Stories about Disaster from September, 2017
This week, two populations on opposite sides of the globe are facing communication shutdowns amid rapidly worsening humanitarian crises.
"I condemn these actions as a Buddhist who is very proud of the fact that Buddhism is a religion of non-violence & compassion."
"...I want to ask this government, is the cleanliness of the streets the only important thing? What about the people who do this work?”
Clapping Back Against Online Xenophobia, Trinidad & Tobago Citizens Continue to Help Hurricane-Ravaged Dominica
"I apologise for our having here persons who are less charitable and more ungracious in your time of trouble. They do not represent the majority of us."
Irma and Maria's passing and aftermath have once again brought to light Puerto Rico’s primordial conundrum: colonialism.
"A people's greatness is out there, in the streets. Face to face. Hands holding hands. Heartbeats that don't give up, and ask that others don't fade."
People who lived through the September 2017 earthquakes in Oaxaca and Mexico City tell us their experience.
'Initial reports are of widespread devastation. So far we have lost all what money can buy and replace. [The] physical damage at this time [...] is devastating…indeed, mind boggling.'
Is there a Genghis Khan film starring Seagal in the pipeline? Let's hope not.
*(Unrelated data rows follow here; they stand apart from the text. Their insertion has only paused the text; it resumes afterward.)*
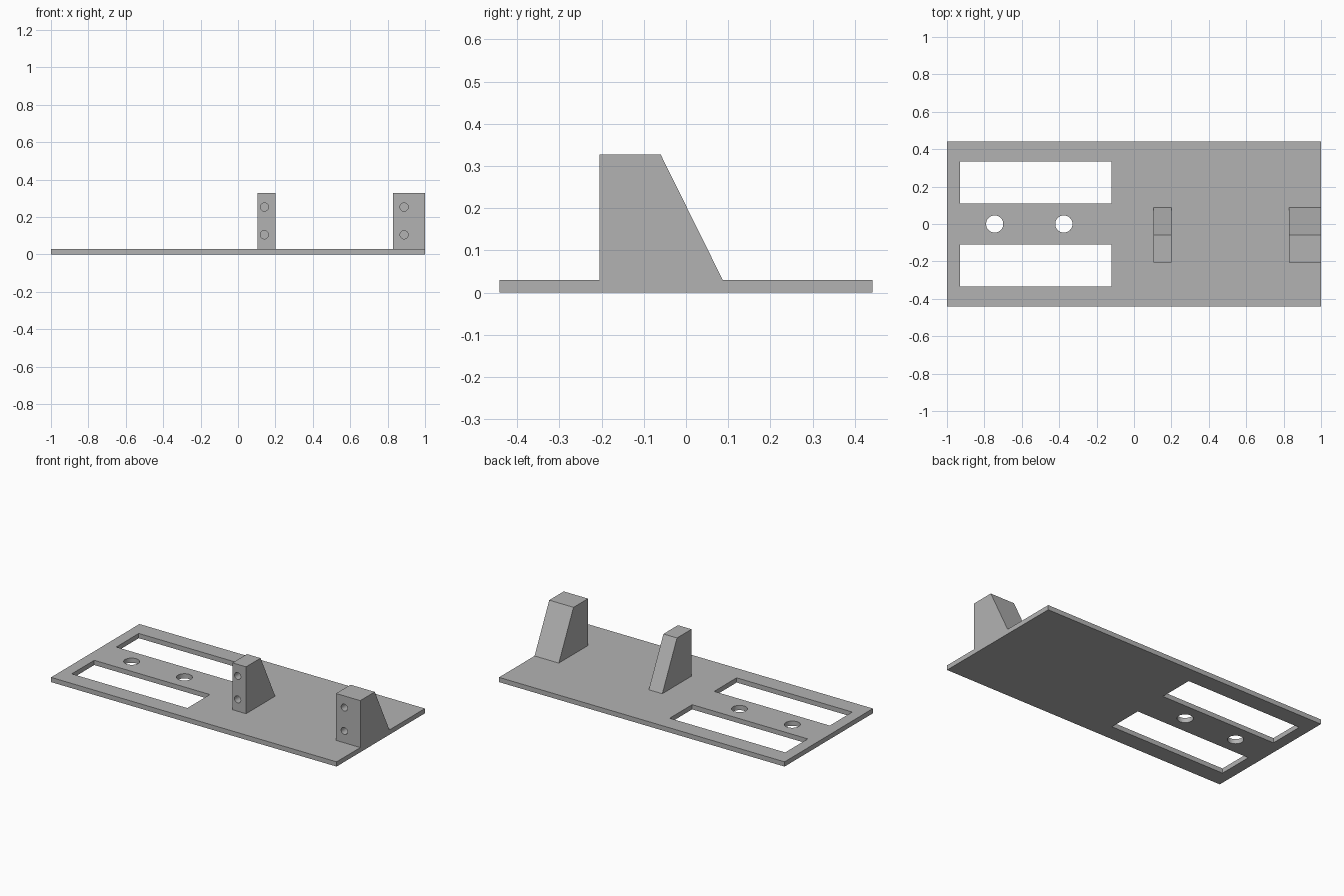
import bpy, bmesh, math
from mathutils import Matrix

if "Cube" in bpy.data.objects:
    bpy.data.objects.remove(bpy.data.objects["Cube"])

grey = bpy.data.materials.new("grey")
grey.diffuse_color = (0.45, 0.45, 0.45, 1)
grey.use_nodes = True
grey.node_tree.nodes["Principled BSDF"].inputs["Base Color"].default_value = grey.diffuse_color

THICK = 0.03
BACK, TOP = -0.205, 0.327


def prism(name, outline, depth):
    """Extrude an outline of 3D points along a vector."""
    bm = bmesh.new()
    face = bm.faces.new([bm.verts.new(p) for p in outline])
    new = bmesh.ops.extrude_face_region(bm, geom=[face])["geom"]
    bmesh.ops.translate(bm, vec=depth, verts=[v for v in new if isinstance(v, bmesh.types.BMVert)])
    bmesh.ops.recalc_face_normals(bm, faces=bm.faces)
    return make(name, bm)


def cylinder(name, radius, length, matrix):
    bm = bmesh.new()
    bmesh.ops.create_cone(bm, cap_ends=True, segments=40, radius1=radius,
                          radius2=radius, depth=length, matrix=matrix)
    return make(name, bm)


def make(name, bm):
    mesh = bpy.data.meshes.new(name)
    bm.to_mesh(mesh)
    bm.free()
    mesh.materials.append(grey)
    ob = bpy.data.objects.new(name, mesh)
    bpy.context.collection.objects.link(ob)
    return ob


def combine(ob, other, operation):
    """Apply a boolean and discard the second object."""
    mod = ob.modifiers.new("bool", "BOOLEAN")
    mod.operation, mod.object, mod.solver = operation, other, "EXACT"
    bpy.context.view_layer.objects.active = ob
    bpy.ops.object.modifier_apply(modifier=mod.name)
    bpy.data.objects.remove(other)


def rect(x0, x1, y0, y1, z):
    return [(x0, y0, z), (x1, y0, z), (x1, y1, z), (x0, y1, z)]


# Base plate
plate = prism("mounting_plate", rect(-1, 1, -0.442, 0.442, 0), (0, 0, THICK))

# Two long slots, mirrored front to back
for s in (-1, 1):
    y0, y1 = sorted((s * 0.11, s * 0.335))
    combine(plate, prism("slot_cutter", rect(-0.93, -0.12, y0, y1, -0.1), (0, 0, 0.3)), "DIFFERENCE")

# Round holes between the slots
for x in (-0.745, -0.375):
    combine(plate, cylinder("hole_cutter", 0.046, 0.3, Matrix.Translation((x, 0, 0))), "DIFFERENCE")

# Sloped brackets fused to the plate, each with two blind screw holes
for x0, x1, hole_x in ((0.105, 0.2, 0.141), (0.83, 1.0, 0.888)):
    side = [(x0, BACK, 0.015), (x0, 0.087, 0.015), (x0, 0.087, THICK), (x0, -0.06, TOP), (x0, BACK, TOP)]
    bracket = prism("bracket", side, (x1 - x0, 0, 0))
    for z in (0.105, 0.253):
        place = Matrix.Translation((hole_x, BACK, z)) @ Matrix.Rotation(math.pi / 2, 4, "X")
        combine(bracket, cylinder("screw_cutter", 0.022, 0.24, place), "DIFFERENCE")
    combine(plate, bracket, "UNION")

# Smooth hole walls, crisp edges
plate.select_set(True)
bpy.context.view_layer.objects.active = plate
bpy.ops.object.shade_smooth_by_angle(angle=math.radians(30))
"I do not believe that Bahamians should fear hurricanes the way we do...I believe we should look hard at ourselves and work out why we handle major storms so well."
"We need to see and hear and interact with each other much much more. That's the message Irma has brought to me".
"Surely Modi's government must know of the terrible suffering these Rohingya have fled from."
Puerto Rico, an island already broken by a bitter economic and political crisis, suffers through the tragic passing of Hurricane Irma.
The city of Ishinomaki had recovered physically from the 2011 earthquake and tsunami, but still lacked its former vitality. Enter the Reborn Art Festival.
"...we only saw the government busy clearing the noise, using ridiculous reasons to refuse entry to outside journalists; and [compelling] multiple local outlets to conduct self-censorship..."